After several months of double-digit declines earlier in the year, September’s fall in industrial output was the most moderate since November 2008.
Mexico’s economy is expected to contract 7.2 percent in 2009, according to a recent central bank poll of economists. That would mark the country’s steepest economic contraction since 1932.
The central bank thinks Mexico climbed out of recession in the third quarter on higher U.S. demand for exports. The bank forecasts growth of about 3 percent in the July-September period from the previous quarter.
Economists, however, think some of that growth was likely derived from a surge in the auto industry after the U.S. government gave Americans cash incentives to buy new cars. Some of the gains in sales registered in recent months could lead to lower demand from U.S. consumers later in the year, they say.
Mexico is one of the world’s leading car manufacturers and its auto output has risen for four straight months through October, though production remains well below last year’s levels.
George Pipas, sales analysis manager for Ford Motor Co (F.N) in Dearborn, Michigan, said output at the U.S. automaker’s Mexican plants appears to have turned a corner, though a sustained rebound will need healthy U.S. consumer spending.
“We expect to see a modest recovery,” he said. “But heck, it depends on the U.S. economy.”
Ford, nonetheless, is still investing in Mexico. The company plans to open a diesel engine plant next week in the northern Mexican state of Chihuahua.
In a separate report, the statistics agency said Mexico’s gross fixed investment, a measure of spending on machinery, equipment and construction, slid 11.2 percent in August from the year-ago period.

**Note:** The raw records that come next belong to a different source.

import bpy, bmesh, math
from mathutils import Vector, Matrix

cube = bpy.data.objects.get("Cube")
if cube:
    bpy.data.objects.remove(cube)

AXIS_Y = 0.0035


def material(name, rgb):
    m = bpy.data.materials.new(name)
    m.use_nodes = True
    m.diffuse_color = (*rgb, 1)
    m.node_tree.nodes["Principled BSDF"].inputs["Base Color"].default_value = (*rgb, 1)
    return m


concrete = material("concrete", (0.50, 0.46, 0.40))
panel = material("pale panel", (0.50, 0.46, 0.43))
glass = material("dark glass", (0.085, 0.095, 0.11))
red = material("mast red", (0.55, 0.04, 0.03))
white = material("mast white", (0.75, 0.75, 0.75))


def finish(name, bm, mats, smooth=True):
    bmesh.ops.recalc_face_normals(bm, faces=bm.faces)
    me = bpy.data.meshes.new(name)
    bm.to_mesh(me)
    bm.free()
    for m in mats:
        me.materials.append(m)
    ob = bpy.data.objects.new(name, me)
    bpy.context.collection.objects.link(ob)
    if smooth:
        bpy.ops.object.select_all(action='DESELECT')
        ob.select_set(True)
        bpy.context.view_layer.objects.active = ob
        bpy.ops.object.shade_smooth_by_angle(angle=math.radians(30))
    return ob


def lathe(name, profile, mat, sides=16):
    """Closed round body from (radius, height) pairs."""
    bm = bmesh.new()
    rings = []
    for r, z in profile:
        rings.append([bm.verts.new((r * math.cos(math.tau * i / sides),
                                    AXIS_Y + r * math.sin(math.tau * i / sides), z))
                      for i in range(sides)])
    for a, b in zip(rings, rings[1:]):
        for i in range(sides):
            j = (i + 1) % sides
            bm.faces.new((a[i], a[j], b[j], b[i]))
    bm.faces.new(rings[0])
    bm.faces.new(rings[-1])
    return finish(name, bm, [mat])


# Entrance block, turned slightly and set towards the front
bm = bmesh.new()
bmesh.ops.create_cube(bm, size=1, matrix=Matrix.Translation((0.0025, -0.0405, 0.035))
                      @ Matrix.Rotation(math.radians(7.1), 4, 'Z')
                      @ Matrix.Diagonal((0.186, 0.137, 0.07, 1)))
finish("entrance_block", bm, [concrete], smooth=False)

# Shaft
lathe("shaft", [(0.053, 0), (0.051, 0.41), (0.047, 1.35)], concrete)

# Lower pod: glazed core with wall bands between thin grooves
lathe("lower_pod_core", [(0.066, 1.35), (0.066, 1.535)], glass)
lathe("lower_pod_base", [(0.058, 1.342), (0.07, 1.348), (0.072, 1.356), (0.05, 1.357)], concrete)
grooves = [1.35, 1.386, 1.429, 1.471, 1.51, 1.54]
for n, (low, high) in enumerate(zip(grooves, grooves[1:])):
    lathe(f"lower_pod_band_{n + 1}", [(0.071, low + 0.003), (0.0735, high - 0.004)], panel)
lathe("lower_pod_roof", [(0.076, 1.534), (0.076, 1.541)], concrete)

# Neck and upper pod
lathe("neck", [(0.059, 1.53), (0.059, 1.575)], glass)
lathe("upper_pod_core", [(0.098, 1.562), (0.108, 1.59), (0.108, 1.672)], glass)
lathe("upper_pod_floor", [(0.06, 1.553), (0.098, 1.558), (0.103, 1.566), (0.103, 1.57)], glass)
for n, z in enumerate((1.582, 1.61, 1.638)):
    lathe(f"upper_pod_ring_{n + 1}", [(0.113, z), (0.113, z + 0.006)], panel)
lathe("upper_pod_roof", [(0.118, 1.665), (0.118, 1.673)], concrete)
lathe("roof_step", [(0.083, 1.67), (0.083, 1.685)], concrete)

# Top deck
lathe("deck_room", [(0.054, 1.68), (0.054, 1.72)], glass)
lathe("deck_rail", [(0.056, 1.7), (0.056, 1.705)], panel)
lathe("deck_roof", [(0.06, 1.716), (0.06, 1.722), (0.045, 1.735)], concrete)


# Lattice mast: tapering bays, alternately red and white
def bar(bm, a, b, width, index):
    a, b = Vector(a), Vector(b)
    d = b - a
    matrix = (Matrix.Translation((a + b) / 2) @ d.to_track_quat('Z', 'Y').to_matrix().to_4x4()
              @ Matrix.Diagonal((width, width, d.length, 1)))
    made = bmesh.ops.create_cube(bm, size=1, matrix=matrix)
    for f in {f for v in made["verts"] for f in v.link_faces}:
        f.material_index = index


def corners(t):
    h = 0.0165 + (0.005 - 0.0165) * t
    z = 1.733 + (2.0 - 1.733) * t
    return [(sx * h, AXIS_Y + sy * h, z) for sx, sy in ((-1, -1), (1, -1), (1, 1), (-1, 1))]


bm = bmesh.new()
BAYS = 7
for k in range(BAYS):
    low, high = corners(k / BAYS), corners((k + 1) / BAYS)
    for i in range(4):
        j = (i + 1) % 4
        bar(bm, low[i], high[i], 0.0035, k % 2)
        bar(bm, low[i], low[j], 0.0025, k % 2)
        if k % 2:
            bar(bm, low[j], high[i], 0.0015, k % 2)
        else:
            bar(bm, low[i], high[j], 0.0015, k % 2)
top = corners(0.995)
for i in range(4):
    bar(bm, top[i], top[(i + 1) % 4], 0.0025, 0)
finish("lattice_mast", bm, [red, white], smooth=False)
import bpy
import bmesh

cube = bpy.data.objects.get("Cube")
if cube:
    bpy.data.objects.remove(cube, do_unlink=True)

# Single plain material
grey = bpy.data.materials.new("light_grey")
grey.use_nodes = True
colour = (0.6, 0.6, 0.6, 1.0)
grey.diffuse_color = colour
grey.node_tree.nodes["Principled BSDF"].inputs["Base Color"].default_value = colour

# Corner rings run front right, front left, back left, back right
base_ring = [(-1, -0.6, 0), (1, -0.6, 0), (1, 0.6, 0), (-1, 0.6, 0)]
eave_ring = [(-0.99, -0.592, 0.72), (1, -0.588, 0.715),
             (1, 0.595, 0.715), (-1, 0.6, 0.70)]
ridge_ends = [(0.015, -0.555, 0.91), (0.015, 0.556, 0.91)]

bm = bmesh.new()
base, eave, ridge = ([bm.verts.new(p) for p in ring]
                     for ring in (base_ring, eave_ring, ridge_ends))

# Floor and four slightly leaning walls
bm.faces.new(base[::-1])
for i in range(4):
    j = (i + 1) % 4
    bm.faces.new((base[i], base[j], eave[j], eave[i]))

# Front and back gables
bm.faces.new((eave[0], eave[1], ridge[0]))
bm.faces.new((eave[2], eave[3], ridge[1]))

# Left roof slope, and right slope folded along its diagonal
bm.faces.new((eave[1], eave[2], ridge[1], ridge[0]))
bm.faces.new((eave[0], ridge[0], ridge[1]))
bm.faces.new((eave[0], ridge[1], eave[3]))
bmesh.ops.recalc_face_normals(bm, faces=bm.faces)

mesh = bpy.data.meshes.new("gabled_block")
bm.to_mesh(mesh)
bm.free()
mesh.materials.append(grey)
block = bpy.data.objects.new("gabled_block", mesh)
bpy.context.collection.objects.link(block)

Analysts had predicted a decline of 12.1 percent, according to the median of a Reuters poll. (Additional reporting by Michael O‘Boyle and Mica Rosenberg; Editing by Kenneth Barry)